How do you feel about being caught on camera? Or talking to camera? Do you revel in the spotlight or want to go and hide?
I think many of us fall into the latter category. I know I certainly do. But when you read that 80% of audiences would rather watch a live video from a brand than read a blog…well, it brings you up a bit short.
Especially if you make your living as a writer.
Now, you could dismiss this, as it was research done in the US by Livestream. And it was focused on live video, which is their business. But, no smoke without fire as they say. And Cisco says that by 2022, 82% of all internet traffic will be video content.
But even as a writer, I am excited about the added dimension video might bring to things, and for one very clear reason.
People buy from people
Proving that we are living, breathing humans is a step in the journey of a potential customer from being completely unaware of you, through knowing you, to liking you, and then trusting you.
If you think about it, it’s hard to connect with people with no profile pictures on any of the social channels. I think it’s rarer to see the old egg avatar on Twitter these days, but that made you think about people. But I guess as bots and drivers of fake news have grown more sophisticated then maybe it’s harder than ever to spot.
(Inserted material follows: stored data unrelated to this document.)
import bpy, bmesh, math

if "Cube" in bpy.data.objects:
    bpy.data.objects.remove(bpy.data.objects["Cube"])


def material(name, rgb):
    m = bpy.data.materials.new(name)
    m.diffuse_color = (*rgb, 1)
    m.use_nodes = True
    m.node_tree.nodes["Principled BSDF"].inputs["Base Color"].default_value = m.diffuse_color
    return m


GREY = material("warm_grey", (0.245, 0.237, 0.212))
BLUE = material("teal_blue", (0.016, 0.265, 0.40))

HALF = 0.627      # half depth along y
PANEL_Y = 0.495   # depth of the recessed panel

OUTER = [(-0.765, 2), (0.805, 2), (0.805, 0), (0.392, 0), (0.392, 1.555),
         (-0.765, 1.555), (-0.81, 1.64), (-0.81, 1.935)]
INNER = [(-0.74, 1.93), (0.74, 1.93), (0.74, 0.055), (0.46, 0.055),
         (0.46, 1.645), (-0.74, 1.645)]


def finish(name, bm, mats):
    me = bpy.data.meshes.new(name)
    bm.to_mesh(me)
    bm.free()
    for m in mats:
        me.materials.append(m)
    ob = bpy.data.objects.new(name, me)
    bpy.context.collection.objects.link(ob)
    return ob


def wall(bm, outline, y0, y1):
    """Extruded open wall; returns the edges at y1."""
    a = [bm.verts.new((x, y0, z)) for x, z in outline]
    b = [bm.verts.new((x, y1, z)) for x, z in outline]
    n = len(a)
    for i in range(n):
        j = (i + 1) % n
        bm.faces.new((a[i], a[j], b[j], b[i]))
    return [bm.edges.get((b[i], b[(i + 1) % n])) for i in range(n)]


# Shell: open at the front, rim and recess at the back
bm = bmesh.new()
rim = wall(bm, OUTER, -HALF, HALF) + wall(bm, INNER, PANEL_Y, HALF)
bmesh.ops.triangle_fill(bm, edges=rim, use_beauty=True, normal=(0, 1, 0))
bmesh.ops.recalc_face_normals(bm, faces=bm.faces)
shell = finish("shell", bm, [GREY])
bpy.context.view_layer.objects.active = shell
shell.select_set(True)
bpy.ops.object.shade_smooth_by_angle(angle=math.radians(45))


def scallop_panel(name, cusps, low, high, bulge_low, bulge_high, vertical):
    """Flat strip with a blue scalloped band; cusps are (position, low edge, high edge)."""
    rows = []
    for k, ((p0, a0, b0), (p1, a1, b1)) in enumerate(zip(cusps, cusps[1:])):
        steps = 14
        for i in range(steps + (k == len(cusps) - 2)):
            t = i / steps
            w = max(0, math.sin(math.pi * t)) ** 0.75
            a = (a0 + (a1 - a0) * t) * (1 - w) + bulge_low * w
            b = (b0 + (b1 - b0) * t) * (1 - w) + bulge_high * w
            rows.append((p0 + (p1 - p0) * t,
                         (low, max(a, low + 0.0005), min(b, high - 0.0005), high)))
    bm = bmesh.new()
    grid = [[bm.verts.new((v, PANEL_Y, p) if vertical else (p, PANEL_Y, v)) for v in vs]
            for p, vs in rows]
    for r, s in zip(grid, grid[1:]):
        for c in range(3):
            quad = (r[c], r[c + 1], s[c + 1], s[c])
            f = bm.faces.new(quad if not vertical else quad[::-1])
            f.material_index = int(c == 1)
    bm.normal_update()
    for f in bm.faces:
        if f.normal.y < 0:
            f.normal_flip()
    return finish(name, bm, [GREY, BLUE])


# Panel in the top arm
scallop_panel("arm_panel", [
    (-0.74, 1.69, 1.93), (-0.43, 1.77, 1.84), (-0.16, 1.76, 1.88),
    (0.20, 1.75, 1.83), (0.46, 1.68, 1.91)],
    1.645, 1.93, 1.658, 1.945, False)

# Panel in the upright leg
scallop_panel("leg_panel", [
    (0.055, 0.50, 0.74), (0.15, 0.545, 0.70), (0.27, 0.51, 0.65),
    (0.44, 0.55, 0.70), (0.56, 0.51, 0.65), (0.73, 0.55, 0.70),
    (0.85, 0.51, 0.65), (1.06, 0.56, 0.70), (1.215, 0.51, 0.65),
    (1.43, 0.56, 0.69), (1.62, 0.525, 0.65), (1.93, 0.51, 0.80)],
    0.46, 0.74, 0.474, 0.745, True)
Now, we know you can fake videos, but if you show up consistently, and regularly, then it’s got an air of authenticity. I follow one guy on Instagram who appears to do each morning’s video while he’s still in bed, with the quilt pulled up to his chin. It obviously works for him. I’m never going down that road.
But I’m pretty sure he’s a real human being, doing what he says he does.
So, what should you consider doing on the video content front?
Go simple and real
I had breakfast at the fabulous Town Mill Bakery at the weekend. Stood waiting for my sourdough to toast, I was fascinated watching Bethany the baker icing the most spectacular 3 layer sponge cake.
I know from their posts that she doesn’t like being on camera, but that was a really simple, beautiful, slightly hypnotic bit of short video just asking to be made. Of course, there’s lots of competition, but you’re looking to make content for your group of people, not everybody.
A one-off isn’t going to have much impact, but maybe every time there’s a new kind of cake, or a new bread, then they could create something simple, quick and real. Not overly staged, not massively edited, just the story of what goes on every day to make that place the delicious place it is to stop in any time of the day.
Spontaneous and fascinating beats edited and perfectly crafted in my view. Use it on Twitter, on your Instagram and Facebook Stories, places where people are just looking to dip in and out.
Go behind the scenes
We all love being a bit nosy. Curiosity is just the polite word for it. So, in the cake icing example above, instead of just the hypnotic cakes going round on an icing turntable and getting covered in butter cream, then you show more of the skill.
Or the time-lapse version of the bread making process. Now, that I would find hypnotic.
It’s still about working with what you’ve got. Your smart phone gives you a powerful video camera, and editing apps are easily available, cheap (if not free) and simple. No need for scripts, production or lots of people. Just give it a go.
Meet the team
Linking both behind the scenes and people buying from people, meeting your team gives people the real inside edge. Don’t give them scripts, don’t make them corporate, just let them tell it as it is.
They could tell the story of why they work with you, or what it is that makes them tick. They could talk about what they get up to outside of work.
Basically, think of the worst corporate video you’ve ever seen, and do the opposite.
Make it accessible
Other than for your very off the cuff, quick videos, then it’s worth looking at captioning your video. Firstly, it makes it accessible to everyone, and that has got to be a good thing. Give people what they need.
Secondly, not everyone watches videos with the sound on. So, they like to watch AND read. Give them what they want. It also helps watch time, which is a key metric for any videos that you produce.
Thirdly. Google. They always turn up with everything we do. Adding captions and transcripts allows Google to crawl the content. Closed-captioned videos rank higher in search results than those without, so definitely worth the effort.
Turn it into a blog post
And so we come full circle. People are still reading; they’re just not only reading. There are services that can turn the audio into the written word. Make the post, promote the post. Repeat.
What do your people want to see from you?
As with all your content, you need to make stuff that people will want to see from you. Will it entertain them? Will it tell them something that helps them, that solves a problem? It doesn’t matter what you make, as long as it’s what people who like what you do would want to hear it from you.
What are you waiting for?
I can only share my own experience. I have put this off for ages, and there’s always a reason to put things off that scare you. But in the end, I just had to dive in. So far, I’ve made two videos. One I appeared in, one had my somewhat extensive gin collection in it.
They both got reasonable engagement, in line with a good performing blog post. The video was just me talking, being frank about what an idiot I felt about getting caught out by the changes at MailChimp. I was talking as one small business owner to another, and hopefully one human to another.
Production values were low, but hopefully, message value was higher. And if I stick to my guns, then I’ll have done another one before this post goes live. I’d love your thoughts and comments if you’ve seen either of them.
So, if I can do them, so can you. So, what are you waiting for? Get the cameras rolling.